If the morning had been full of light, the afternoon was darker. We visited the Hoa Lo prison, nicknamed the “Hanoi Hilton” by US air crew downed during their ferocious bombing of the city. One room was full of dummies of emaciated Vietnamese prisoners shackled by the French colonial authorities to their beds, the next contained the prison’s grisly original iron guillotine. Then there were photographs of smiling GIs playing table tennis, which illustrated either a more benign captivity or the fact that it’s the victors who write the history books.
Close by, at Dii Vet, an Aladdin’s cave of a shop selling exquisite lacquerware and hand-embroidered silk tapestries, a smiling boy held up a beautiful scene of Halong Bay for me to inspect. He had seven fingers on each hand and smooth skin on the side of his face where an ear should have been. Other young people sat at looms, their fingers weaving, but staring ahead with lifeless eyes.

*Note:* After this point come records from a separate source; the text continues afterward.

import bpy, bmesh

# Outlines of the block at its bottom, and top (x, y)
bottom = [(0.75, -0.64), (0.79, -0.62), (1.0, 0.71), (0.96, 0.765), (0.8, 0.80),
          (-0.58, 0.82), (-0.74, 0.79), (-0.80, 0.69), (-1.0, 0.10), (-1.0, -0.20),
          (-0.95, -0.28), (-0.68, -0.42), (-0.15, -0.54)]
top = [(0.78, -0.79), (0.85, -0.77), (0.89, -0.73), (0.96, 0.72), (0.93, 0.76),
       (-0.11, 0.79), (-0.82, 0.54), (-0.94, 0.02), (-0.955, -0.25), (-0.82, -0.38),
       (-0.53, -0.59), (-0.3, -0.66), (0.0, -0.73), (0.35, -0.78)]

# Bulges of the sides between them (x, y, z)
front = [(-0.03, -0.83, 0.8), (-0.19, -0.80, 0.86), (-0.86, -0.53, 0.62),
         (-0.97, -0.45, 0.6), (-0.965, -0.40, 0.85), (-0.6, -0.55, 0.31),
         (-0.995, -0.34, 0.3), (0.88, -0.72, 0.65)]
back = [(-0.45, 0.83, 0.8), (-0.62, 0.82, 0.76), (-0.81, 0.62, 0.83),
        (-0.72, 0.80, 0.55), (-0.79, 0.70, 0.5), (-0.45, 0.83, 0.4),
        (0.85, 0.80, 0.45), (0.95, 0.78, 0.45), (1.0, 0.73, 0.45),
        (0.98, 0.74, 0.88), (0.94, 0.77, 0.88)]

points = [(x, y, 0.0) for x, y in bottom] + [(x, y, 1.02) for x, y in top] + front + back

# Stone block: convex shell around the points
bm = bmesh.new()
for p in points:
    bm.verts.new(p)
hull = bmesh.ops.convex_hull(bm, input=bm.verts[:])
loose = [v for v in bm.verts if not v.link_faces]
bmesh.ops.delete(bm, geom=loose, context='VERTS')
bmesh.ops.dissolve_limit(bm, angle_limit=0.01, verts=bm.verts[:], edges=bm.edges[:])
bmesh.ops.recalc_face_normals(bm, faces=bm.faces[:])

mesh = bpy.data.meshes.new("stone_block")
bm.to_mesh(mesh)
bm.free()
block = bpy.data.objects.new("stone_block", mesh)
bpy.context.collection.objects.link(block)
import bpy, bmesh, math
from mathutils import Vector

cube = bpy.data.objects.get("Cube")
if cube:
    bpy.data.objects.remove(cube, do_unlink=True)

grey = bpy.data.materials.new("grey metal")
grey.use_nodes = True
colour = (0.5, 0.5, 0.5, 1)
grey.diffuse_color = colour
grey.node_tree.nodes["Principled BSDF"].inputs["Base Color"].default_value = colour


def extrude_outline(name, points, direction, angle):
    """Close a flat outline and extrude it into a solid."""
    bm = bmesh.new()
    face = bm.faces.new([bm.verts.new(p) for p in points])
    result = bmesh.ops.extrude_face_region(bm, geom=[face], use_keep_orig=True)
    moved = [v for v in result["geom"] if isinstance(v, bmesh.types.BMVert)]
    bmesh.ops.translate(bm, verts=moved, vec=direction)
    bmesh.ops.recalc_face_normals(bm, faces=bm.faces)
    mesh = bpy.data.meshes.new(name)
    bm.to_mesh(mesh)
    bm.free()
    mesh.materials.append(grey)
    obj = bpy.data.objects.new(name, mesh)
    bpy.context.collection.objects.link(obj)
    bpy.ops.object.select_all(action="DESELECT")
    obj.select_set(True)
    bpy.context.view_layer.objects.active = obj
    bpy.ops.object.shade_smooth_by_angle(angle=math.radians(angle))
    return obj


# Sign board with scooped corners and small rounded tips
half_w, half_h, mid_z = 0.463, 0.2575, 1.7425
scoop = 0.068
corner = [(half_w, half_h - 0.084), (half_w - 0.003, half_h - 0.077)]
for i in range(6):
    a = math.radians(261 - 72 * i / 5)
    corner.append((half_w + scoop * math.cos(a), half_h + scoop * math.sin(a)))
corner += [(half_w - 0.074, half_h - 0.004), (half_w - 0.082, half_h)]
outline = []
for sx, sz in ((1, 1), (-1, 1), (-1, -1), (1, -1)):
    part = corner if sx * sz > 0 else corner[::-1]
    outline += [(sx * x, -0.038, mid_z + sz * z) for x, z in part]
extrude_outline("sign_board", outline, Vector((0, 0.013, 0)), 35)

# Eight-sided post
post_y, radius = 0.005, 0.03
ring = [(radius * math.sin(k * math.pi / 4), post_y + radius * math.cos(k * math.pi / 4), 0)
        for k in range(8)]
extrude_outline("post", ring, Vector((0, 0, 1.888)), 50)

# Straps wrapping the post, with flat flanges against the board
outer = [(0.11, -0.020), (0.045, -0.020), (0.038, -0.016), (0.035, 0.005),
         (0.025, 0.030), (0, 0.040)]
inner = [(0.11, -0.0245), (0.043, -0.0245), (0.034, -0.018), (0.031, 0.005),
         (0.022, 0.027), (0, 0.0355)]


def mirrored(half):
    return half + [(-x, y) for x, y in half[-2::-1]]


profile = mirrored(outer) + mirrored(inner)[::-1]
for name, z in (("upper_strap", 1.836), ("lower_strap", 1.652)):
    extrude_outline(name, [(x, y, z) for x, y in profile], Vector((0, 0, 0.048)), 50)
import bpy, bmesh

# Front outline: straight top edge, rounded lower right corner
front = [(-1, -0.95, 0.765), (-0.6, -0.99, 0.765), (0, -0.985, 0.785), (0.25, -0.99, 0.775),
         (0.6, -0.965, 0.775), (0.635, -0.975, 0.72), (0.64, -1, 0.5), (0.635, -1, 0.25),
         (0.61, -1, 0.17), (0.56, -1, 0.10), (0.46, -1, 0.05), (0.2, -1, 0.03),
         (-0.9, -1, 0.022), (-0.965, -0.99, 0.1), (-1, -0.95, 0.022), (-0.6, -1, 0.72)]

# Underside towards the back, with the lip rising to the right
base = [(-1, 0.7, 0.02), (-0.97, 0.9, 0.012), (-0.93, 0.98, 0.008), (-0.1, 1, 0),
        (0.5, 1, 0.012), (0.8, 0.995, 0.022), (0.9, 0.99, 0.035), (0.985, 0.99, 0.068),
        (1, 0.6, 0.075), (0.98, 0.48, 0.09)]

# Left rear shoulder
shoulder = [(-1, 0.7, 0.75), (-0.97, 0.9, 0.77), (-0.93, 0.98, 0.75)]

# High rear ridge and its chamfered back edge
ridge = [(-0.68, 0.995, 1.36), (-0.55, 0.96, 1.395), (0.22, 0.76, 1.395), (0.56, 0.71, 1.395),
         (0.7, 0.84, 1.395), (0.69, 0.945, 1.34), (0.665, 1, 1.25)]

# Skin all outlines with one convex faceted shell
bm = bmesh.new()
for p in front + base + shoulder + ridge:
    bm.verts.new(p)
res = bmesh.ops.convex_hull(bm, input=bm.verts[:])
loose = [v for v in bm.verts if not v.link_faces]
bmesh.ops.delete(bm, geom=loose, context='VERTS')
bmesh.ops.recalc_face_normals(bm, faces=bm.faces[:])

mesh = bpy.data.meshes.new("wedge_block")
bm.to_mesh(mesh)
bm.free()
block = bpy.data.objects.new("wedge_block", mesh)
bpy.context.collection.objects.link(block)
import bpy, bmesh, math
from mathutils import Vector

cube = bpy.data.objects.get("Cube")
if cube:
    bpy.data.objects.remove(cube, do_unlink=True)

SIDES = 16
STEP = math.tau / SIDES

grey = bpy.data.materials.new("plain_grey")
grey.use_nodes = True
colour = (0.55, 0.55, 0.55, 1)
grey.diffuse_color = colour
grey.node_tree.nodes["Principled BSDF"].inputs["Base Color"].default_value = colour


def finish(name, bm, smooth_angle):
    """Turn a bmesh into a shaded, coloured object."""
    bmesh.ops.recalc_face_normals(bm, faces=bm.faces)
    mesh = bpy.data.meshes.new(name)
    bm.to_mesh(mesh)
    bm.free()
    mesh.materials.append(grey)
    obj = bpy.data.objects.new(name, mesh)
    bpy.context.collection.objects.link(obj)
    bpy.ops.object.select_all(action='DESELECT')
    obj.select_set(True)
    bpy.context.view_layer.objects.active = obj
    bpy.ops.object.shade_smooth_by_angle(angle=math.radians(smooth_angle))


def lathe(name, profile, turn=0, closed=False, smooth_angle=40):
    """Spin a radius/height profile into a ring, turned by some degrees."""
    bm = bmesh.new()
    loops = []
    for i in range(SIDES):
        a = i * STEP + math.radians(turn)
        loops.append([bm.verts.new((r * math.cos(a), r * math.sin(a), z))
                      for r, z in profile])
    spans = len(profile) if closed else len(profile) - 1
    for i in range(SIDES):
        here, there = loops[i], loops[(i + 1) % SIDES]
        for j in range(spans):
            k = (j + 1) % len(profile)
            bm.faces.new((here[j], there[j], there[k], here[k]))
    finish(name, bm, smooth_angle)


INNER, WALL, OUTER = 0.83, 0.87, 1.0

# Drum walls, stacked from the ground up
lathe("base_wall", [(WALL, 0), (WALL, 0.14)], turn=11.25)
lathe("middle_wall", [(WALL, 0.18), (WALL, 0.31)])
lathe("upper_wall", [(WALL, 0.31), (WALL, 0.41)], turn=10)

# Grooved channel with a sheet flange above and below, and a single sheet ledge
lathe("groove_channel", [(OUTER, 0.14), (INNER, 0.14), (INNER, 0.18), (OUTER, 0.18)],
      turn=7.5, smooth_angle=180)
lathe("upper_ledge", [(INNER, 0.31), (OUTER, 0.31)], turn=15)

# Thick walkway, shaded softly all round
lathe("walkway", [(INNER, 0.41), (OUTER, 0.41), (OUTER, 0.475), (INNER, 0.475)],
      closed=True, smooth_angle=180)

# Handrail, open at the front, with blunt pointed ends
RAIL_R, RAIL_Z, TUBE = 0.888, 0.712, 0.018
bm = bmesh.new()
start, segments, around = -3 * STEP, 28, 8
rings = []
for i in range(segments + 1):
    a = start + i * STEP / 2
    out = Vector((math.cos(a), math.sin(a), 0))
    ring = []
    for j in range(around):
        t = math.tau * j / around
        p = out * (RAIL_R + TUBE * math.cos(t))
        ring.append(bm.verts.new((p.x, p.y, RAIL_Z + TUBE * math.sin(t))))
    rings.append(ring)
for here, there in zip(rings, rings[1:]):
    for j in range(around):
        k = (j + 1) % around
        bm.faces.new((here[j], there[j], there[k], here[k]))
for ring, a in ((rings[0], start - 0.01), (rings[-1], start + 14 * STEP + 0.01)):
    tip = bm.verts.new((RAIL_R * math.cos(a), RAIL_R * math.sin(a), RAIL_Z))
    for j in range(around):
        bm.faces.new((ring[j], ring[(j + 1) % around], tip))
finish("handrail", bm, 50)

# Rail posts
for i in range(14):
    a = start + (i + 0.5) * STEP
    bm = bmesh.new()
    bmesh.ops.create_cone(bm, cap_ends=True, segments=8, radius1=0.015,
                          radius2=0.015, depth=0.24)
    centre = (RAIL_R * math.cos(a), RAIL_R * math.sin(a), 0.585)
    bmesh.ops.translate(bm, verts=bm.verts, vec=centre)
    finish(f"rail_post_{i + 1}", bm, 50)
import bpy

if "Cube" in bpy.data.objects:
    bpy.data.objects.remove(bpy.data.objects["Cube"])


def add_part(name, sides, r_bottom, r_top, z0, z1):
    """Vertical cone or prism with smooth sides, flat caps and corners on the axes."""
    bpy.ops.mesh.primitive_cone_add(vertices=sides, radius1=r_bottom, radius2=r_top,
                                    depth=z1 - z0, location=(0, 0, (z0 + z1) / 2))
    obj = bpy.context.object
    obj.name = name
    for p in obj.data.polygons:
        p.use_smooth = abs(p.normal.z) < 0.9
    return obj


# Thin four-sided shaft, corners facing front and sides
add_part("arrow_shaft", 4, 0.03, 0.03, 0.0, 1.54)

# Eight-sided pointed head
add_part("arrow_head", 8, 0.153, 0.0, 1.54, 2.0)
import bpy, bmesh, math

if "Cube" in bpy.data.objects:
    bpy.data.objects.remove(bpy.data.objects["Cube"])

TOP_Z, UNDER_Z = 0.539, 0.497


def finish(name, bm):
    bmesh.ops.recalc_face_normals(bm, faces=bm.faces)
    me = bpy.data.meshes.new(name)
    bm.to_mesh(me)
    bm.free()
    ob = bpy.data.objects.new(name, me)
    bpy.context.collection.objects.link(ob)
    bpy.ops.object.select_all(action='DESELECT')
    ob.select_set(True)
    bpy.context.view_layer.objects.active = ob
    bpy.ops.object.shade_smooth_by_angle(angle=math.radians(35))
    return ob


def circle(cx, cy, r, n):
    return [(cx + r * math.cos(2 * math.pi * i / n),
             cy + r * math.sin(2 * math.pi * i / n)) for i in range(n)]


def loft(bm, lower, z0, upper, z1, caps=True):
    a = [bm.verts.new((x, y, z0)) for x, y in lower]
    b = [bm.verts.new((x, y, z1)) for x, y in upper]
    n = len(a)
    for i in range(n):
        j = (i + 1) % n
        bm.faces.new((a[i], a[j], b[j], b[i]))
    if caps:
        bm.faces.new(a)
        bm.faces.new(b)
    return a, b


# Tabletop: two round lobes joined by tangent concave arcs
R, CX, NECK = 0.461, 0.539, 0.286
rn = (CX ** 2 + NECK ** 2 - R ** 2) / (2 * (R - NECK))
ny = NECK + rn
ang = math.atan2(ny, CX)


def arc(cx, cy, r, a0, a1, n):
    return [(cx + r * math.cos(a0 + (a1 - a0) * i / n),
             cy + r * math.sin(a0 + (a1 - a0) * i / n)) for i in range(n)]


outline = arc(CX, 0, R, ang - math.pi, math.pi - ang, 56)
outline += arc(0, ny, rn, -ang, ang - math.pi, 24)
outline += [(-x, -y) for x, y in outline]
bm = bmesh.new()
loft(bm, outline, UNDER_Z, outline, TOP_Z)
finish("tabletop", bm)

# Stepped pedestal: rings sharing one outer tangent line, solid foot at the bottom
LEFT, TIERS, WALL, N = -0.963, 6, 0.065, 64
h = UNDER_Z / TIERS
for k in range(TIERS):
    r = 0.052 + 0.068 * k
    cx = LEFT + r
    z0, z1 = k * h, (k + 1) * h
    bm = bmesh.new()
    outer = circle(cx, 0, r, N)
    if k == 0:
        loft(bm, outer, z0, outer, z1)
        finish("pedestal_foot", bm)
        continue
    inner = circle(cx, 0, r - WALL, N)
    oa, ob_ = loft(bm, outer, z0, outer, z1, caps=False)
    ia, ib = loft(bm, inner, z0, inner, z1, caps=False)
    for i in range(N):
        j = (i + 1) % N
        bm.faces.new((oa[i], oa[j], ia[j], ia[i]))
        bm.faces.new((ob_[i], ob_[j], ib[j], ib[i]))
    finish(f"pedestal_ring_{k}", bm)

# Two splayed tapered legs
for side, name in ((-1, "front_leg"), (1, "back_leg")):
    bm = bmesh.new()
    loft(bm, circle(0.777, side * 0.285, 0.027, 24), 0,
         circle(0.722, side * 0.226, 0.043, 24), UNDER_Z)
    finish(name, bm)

“Deaf and dumb,” said Thone. These were some of the five million people still hereditarily affected by the Agent Orange dropped by the US. “They make these things here and send the money back to their villages.”
After another sleepless night for me, Thone turned up on his moped and patted the back seat. “Now you get to see Hanoi properly!”
We flew down a street lined with coffins and a street packed with shoes, along wide boulevards flanked by giant rosewood trees, around lakes and past temples, around us continued the intricate ballet of mopeds, carrying caged parrots, or hidden under mountains of flowers so they looked like carnival floats. We passed mustard-coloured French belle-epoque mansions, the magnificent French colonial opera house, and a huge statue of Lenin, and rode along a street of restaurants where glazed dogs lay on their backs in display cases as if waiting for a tummy tickle. I felt like I had never been to such a beautiful, strange, crazy place.
On the way to the airport, Thone dropped me off at the Thang Long, a water puppet show that has its 11th-century origins in the paddy fields of the countryside and which can be best described as Punch and Judy in a pool. I watched a succession of surreal giant fish, fire-breathing dragons and mutant mushrooms do battle with villagers, accompanied by a man playing the single-string dan bau, or zither, and a woman with the most haunting voice I’ve ever heard.
Fourteen sleepless hours later, I would be back in my flat in London, looking at two giant water puppets and a snake’s penis in a bottle of rice wine, the only proof that this was no half-remembered dream.